|| BS21120 |
|| MARINE BIOLOGY |
|| 2003/2004 |
|| Dr John D Fish |
|| Semester 1 |
|| Mr Alvin K Jones, To Be Arranged |
|| BS10710 - Introduction to Invertebrate Zoology |
| Course delivery
|| Lecture || 30 Hours |
|| Practical || 15 Hours (5 x 3 hours) |
|Assessment Type||Assessment Length/Details||Proportion|
|Semester Exam||3 Hours One 3-hour theory paper ||80%|
|Semester Assessment|| Continuous Assessment: Continuous assessment of practicals. Practical reports are collected immediately after practical classes. ||20%|
|Supplementary Assessment||3 Hours One 3-hour theory paper (plus resubmission of failed coursework or an alternative) || |
On completion of the module the student will
explain the processes which fashion the major oceans and seas
appreciate the reasons for the stabiulity of ocean systems and the ecological implications of change
be able to give a critical assessment of the factors which control productivity in coastal waters
be able to evaluate those factors which determine the nature and distibution of the plant and animal communities of coasts and estuaries
explain the process which determine benthic production and their significance in fisheries.
This module has been designed as an introduction to marine biology.
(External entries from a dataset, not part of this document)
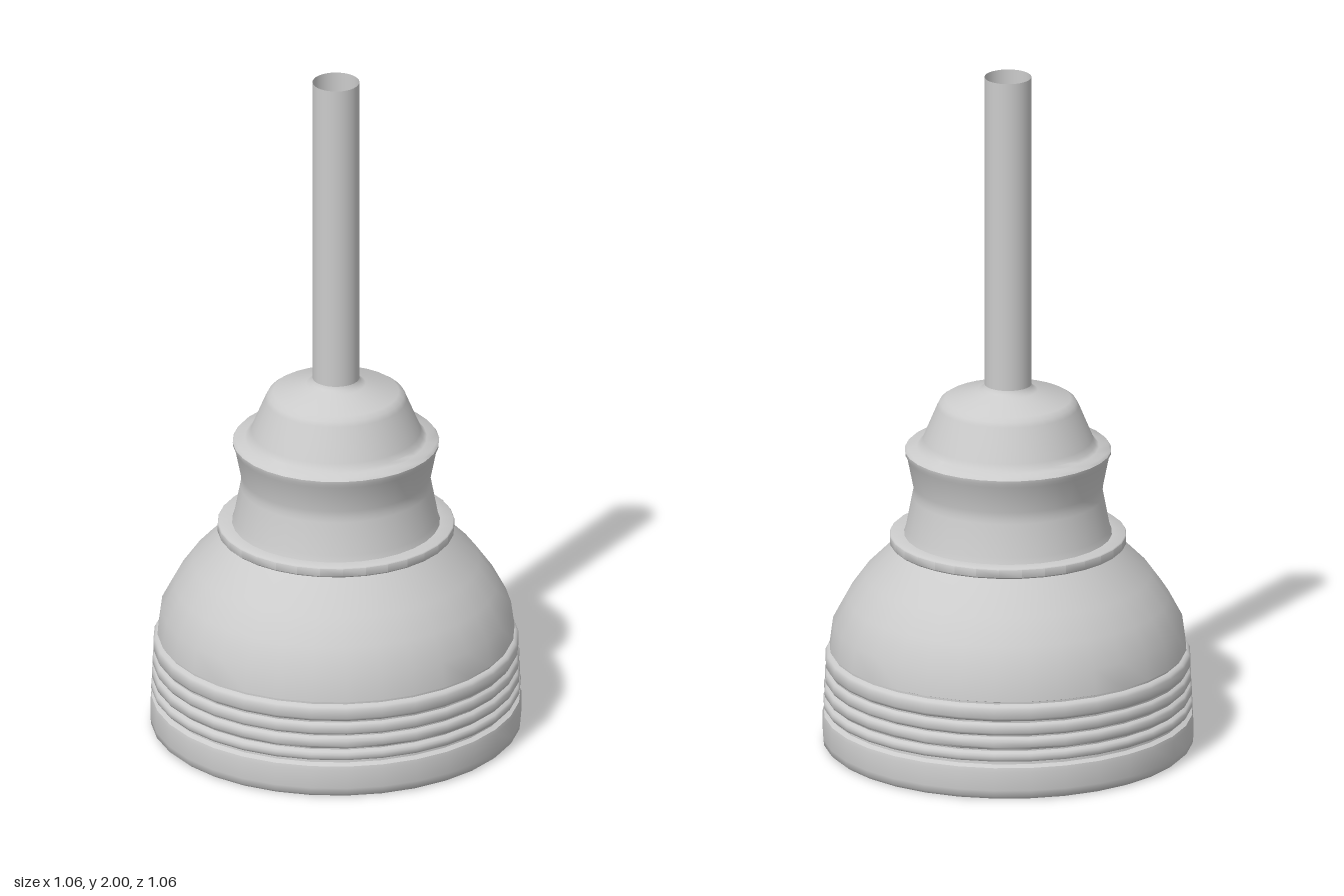
import * as THREE from 'three';
import { toCreasedNormals } from 'three/addons/utils/BufferGeometryUtils.js';

const material = new THREE.MeshStandardMaterial({ color: 0xcccccc, side: THREE.DoubleSide });

// Turned part from [radius, height] pairs, listed so the outside runs upward
function turned(name, profile) {
  const points = profile.map(([r, y]) => new THREE.Vector2(r, y));
  const mesh = new THREE.Mesh(toCreasedNormals(new THREE.LatheGeometry(points, 32), 0.8), material);
  mesh.name = name;
  return mesh;
}

export function createModel() {
  const group = new THREE.Group();
  group.name = 'pendantLamp';

  // Shade: thin inner wall down to the rounded rim, then the ribbed band and dome outside
  const inner = [
    [0, 0.605], [0.25, 0.605], [0.3, 0.598], [0.396, 0.502], [0.446, 0.433], [0.485, 0.36],
    [0.493, 0.28], [0.488, 0.1], [0.482, 0.03], [0.486, 0.012], [0.498, 0.003],
  ];
  const band = [[0.518, 0.003], [0.528, 0.012], [0.53, 0.03], [0.53, 0.085], [0.527, 0.097], [0.513, 0.104]];
  const ribs = [[0.112, 0.144, 0.528], [0.148, 0.186, 0.526], [0.19, 0.228, 0.524], [0.233, 0.28, 0.522]];
  for (const [low, high, r] of ribs) {
    band.push([0.512, low], [r - 0.004, low + 0.004], [r, low + 0.011], [r, high - 0.011], [r - 0.004, high - 0.004], [0.512, high]);
  }
  const dome = [[0.505, 0.282], [0.505, 0.288], [0.51, 0.29], [0.5, 0.365], [0.46, 0.44], [0.41, 0.51], [0.31, 0.61]];
  group.add(turned('shade', [...inner, ...band, ...dome]));

  // Flat ring between the shade and the neck
  group.add(turned('collarRing', [
    [0.28, 0.602], [0.334, 0.602], [0.338, 0.606], [0.338, 0.629], [0.335, 0.632], [0.28, 0.632],
  ]));

  // Waisted neck with a lip, running into the sloped cap that meets the cable
  group.add(turned('neckAndCap', [
    [0.297, 0.632], [0.291, 0.65], [0.273, 0.745], [0.27, 0.76], [0.272, 0.78], [0.288, 0.86],
    [0.294, 0.872], [0.295, 0.882], [0.288, 0.89], [0.26, 0.892], [0.25, 0.9], [0.242, 0.916],
    [0.202, 1.012], [0.195, 1.025], [0.18, 1.035], [0.085, 1.061], [0.072, 1.068], [0.067, 1.078],
  ]));

  // Hollow cable sleeve, open at the top
  const cable = new THREE.Mesh(new THREE.CylinderGeometry(0.067, 0.067, 0.94, 32, 1, true), material);
  cable.name = 'cable';
  cable.position.y = 1.53;
  group.add(cable);

  return group;
}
Through a series of lectures and practicals it aims to provide the student with a basic understanding of the nature of seas and oceans. Emphasis is placed on the understanding of biological systems, with particular reference to the plankton, the ecology of the intertidal and shallow sublittoral, and estuaries of temperate latitudes.
The module begins with a classification of the marine environment and an introduction to the major characteristics of the habitats to be studied. The main ocean current systems are described and discussed in relation to their importance in physical and biological oceanography with examples drawn from the Southern Ocean, the equatorial region and the North Atlantic.
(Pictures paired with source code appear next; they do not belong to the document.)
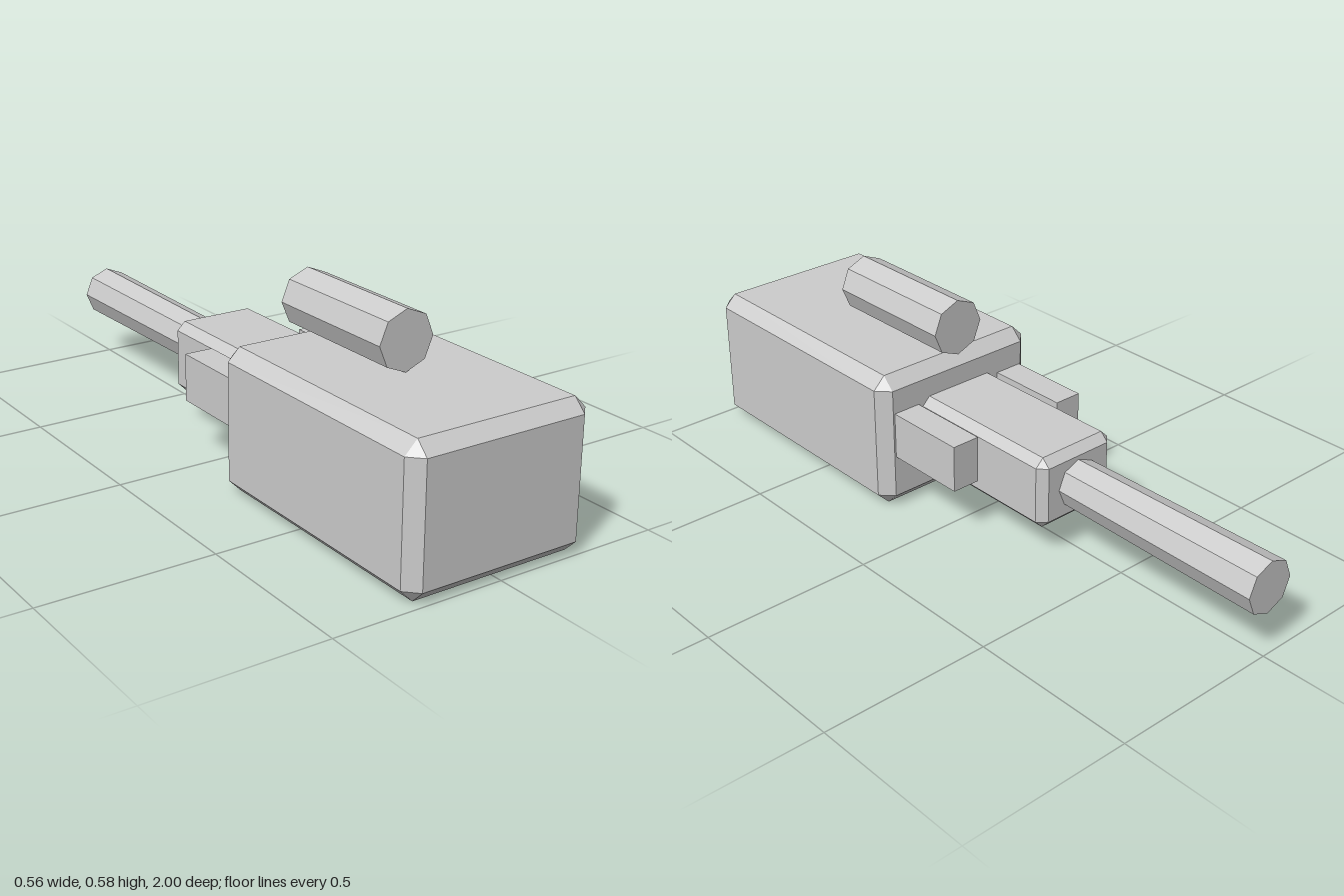
import * as THREE from 'three';
import { ConvexGeometry } from 'three/addons/geometries/ConvexGeometry.js';

// Box with every edge and corner cut flat, given by its bounds and the cut size
function chamferedBox(min, max, cut) {
  const center = min.map((v, i) => (v + max[i]) / 2);
  const half = min.map((v, i) => (max[i] - v) / 2);
  const points = [];
  for (const sx of [-1, 1]) for (const sy of [-1, 1]) for (const sz of [-1, 1]) {
    const sign = [sx, sy, sz];
    for (let full = 0; full < 3; full++) {
      points.push(new THREE.Vector3(...sign.map((s, i) =>
        center[i] + s * (half[i] - (i === full ? 0 : cut)))));
    }
  }
  return new ConvexGeometry(points);
}

// Eight-sided bar lying along z, with its own radius at each end
function bar(frontRadius, backRadius, frontZ, backZ, y) {
  return new THREE.CylinderGeometry(frontRadius, backRadius, frontZ - backZ, 8)
    .rotateX(Math.PI / 2)
    .translate(0, y, (frontZ + backZ) / 2);
}

export function createModel() {
  const model = new THREE.Group();
  const grey = new THREE.MeshStandardMaterial({ color: 0xcccccc });
  grey.name = 'light grey';
  grey.flatShading = true;

  const add = (name, geometry) => {
    const mesh = new THREE.Mesh(geometry, grey);
    mesh.name = name;
    model.add(mesh);
  };

  // Main block and the narrower block behind it
  add('body', chamferedBox([-0.28, 0, 0.175], [0.28, 0.415, 1], 0.037));
  add('neck', chamferedBox([-0.135, 0.1, -0.325], [0.135, 0.318, 0.22], 0.025));

  // Rear shaft, widening slightly towards its end
  add('shaft', bar(0.071, 0.078, -0.31, -1, 0.21));

  // Bar lying on top of the body
  add('topBar', bar(0.085, 0.085, 0.61, 0.175, 0.5));

  // Lugs on both sides of the neck
  for (const side of [-1, 1]) {
    add(side > 0 ? 'leftLug' : 'rightLug',
      new THREE.BoxGeometry(0.087, 0.14, 0.28).translate(side * 0.194, 0.235, 0.058));
  }

  return model;
}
The chemistry and composition of sea water is introduced with emphasis on sea water as a "biological environment" - salinity, nutrient profiles, nitrate and phosphate cycles, nutrient regeneration.
Lectures on tides and tidal theory stress the importance of the spring-neap tidal cycle and variability in the cycle. The tidal environment of the littoral zone is discussed in detail. The nature of waves is considered from the standpoint of their impact on the shore environment. Methods used to assess the impact of wave action on shore communities are reviewed.
Primary production and seasonal cycles of primary production in the oceans in relation to nutrients and physical controls are considered. Phytoplankton is considered as a source of dissolved organic matter in the sea and its utilisation by marine bacteria and the microbial loop in relation to the classic food chain. Grazing and the interrelationships between zooplankton and phytoplankton are investigated. This section of the course concludes with an introduction to food chains and plankton and fisheries.
An introduction to deep-sea biology is given through a consideration of the conditions which prevail in the deep and the adaptations shown by the fauna. This will include a discussion of hydrothermal vents, seeps and oxygen minimum zones; origin of deep-sea fauna, biodiversity; exploitation of resources.
The study of intertidal ecology begins with lectures on rocky shores. The universal nature of shore zonation is considered through a study of the physical factors on the shore and interactions between organisms. Physical factors are studied in conjunction with investigations into the physiological ecology of some common shore organisms. Competition for space, feeding strategies and grazing, and reproductive strategies are studied in some of the major groups. The impact of exposure to wave action on shore zonation is explained and the value of exposure scales is reviewed. Comparisons are made between rocky shores and sedimentary shores and the importance of the physical characteristics of sediments is stressed, leading to a consideration of the classical concepts of bottom fauna community ecology. The estuarine environment is considered in detail:- physical factors, communities of sand and mud flats, productivity, estuarine food webs.
Studies on intertidal ecology conclude with a consideration of mixing between populations and an introduction to the use of genetic markers.
The course concludes with a review of settlement behaviour of marine larvae.
** Recommended Text
Lalli, C.M. & Parsons, T.T. (1997) Biological oceanography- an introduction.
Oxford: Butterworth Heinemann
** Reference Text
Grahame, J. (1987) Plankton & fisheries
London: Edward Arnold.
Little, C. & Kitching, J.A. (1996) The biology of rocky shores
Oxford University Press.
Levinton, J.S. (1995) Marine biology. Function, biodiversity, ecology
Oxford University Press.
Raffaelli, D. & Hawkins, S. (1996) Intertidal ecology
London: Chapman & Hall.
** Multiple Copies In Hugh Owen
Barnes, R.S.K. & Hughes, R.N. (1988) An introduction to marine ecology
2nd. Oxford: Blackwell Scientific.
Tait, R.V. & Dipper, F.A. (1998) Elements of marine ecology
4th. Butterworth: Heinemann.
This module is at CQFW Level 5